In previous years, we sent one team of techs up to Central Otago to do a round trip and teatseal our client’s heifers that are grazing up there. This year, we had to send two teams up and kick off the teatsealing season with a bang! Big days booked in across Cromwell, Becks, Lauder and Omarama; our techs were looking at big days of 300+. No mean feat when heifers are involved.
I had been sitting in the marketing office too comfortably, so decided to dust off my wet weathers and go and give one of the teams a hand and as they were only a few paddocks over from my house in Lauder, it would be rude not to right? With 380 on the cards, it looked to be another bumper day for them too.
The trailer was already set up, I popped a poncho and gloves on and tried to remember how we did this. Turns out my muscle memory was fine and it was like riding a bike. But in cow poop up to your ankles.
With 340 done by lunch, the classic joke from farmer Dave all morning about the "second mob" started to cause alarm bells to ring when the grazier brought a large mob down the laneway.
"Wait, are you actually joking?" - us
"No! I've been telling you all morning!" - laughing farmer
*techs looking panicked at each other*
Quick thinking and understanding of the mix-up (and good spirits) the team thought on their feet and after a quick scoff of some carbs and some organising... we got back into it. Just another 280 to do, no dramas!
There was a wee wobble after lunch.

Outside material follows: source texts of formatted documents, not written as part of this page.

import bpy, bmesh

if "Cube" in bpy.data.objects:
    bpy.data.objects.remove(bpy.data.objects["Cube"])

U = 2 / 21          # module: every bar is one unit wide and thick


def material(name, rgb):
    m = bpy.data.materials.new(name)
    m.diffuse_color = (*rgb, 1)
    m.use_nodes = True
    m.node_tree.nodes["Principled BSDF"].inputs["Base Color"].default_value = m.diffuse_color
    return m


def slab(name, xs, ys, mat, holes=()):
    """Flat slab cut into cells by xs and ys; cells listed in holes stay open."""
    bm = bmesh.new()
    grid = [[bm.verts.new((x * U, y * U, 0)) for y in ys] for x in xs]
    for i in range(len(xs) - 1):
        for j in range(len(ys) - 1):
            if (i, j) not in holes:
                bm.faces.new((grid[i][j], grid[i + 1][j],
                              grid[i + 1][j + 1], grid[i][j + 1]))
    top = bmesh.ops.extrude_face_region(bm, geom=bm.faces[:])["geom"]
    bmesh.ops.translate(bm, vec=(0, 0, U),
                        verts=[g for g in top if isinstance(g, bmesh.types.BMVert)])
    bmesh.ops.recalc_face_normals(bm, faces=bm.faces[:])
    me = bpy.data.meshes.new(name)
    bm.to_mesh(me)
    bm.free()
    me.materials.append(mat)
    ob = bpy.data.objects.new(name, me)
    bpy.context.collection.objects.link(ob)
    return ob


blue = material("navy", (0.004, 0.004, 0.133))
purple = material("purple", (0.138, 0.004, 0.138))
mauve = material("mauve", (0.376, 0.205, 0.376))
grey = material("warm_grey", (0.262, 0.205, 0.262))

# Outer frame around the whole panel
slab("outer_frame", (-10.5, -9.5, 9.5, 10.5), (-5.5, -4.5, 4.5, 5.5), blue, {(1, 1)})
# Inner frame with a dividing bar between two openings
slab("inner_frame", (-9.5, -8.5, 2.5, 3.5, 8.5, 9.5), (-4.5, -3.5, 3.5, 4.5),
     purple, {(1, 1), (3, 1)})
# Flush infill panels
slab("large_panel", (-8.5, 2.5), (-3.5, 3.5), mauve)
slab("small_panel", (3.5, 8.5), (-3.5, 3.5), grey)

The first mob had been loading amazingly, 340 in under 5 hours was averaging around 68 an hour which is a bloody good pace. The second mob was not as cooperating. Maybe we were a little tired but after some problem solving and some sugar (for us, not the heifers) we regained our momentum and had 610 heifers done at the end of the day just as the sun was setting. A new record we never want to break.
The sun was setting when we decided to rinse the trailer off and come back to clean in the morning. Showers and a pub dinner were on the agenda for the evening instead. The small-town gossip was in full flow when I heard that our record-breaking day had already reached the local grapevine before we had even sat down for dinner.
So just another day teatsealing right? Well, I wanted to share how proud I was of those techs and the farmers we worked with that day. An enormous day on the trailer, and we had fantastic support from the farmers in the yards, a true team effort. Typically a job like this would of be split over two days, but with the momentum we had, we decided to push to get them all done in one.
I went to give them a hand cleaning up the next morning before they head off to another job and I was reminded how relentless this time of year can be for techs and farmers. Brains and bodies are pushed each day and the daily problem solving of how to load six heifers correctly; or what way to position the trailer; getting heifers out of awkward positions that you are never entirely sure how they managed to get into; how on earth to clean a trailer when you are already up to your ankles in mud; where on earth these yards are tomorrow...
A valid reminder of how busy it gets, it always gets done. And even better to have a beer and a laugh about it after.
- Gill Swinton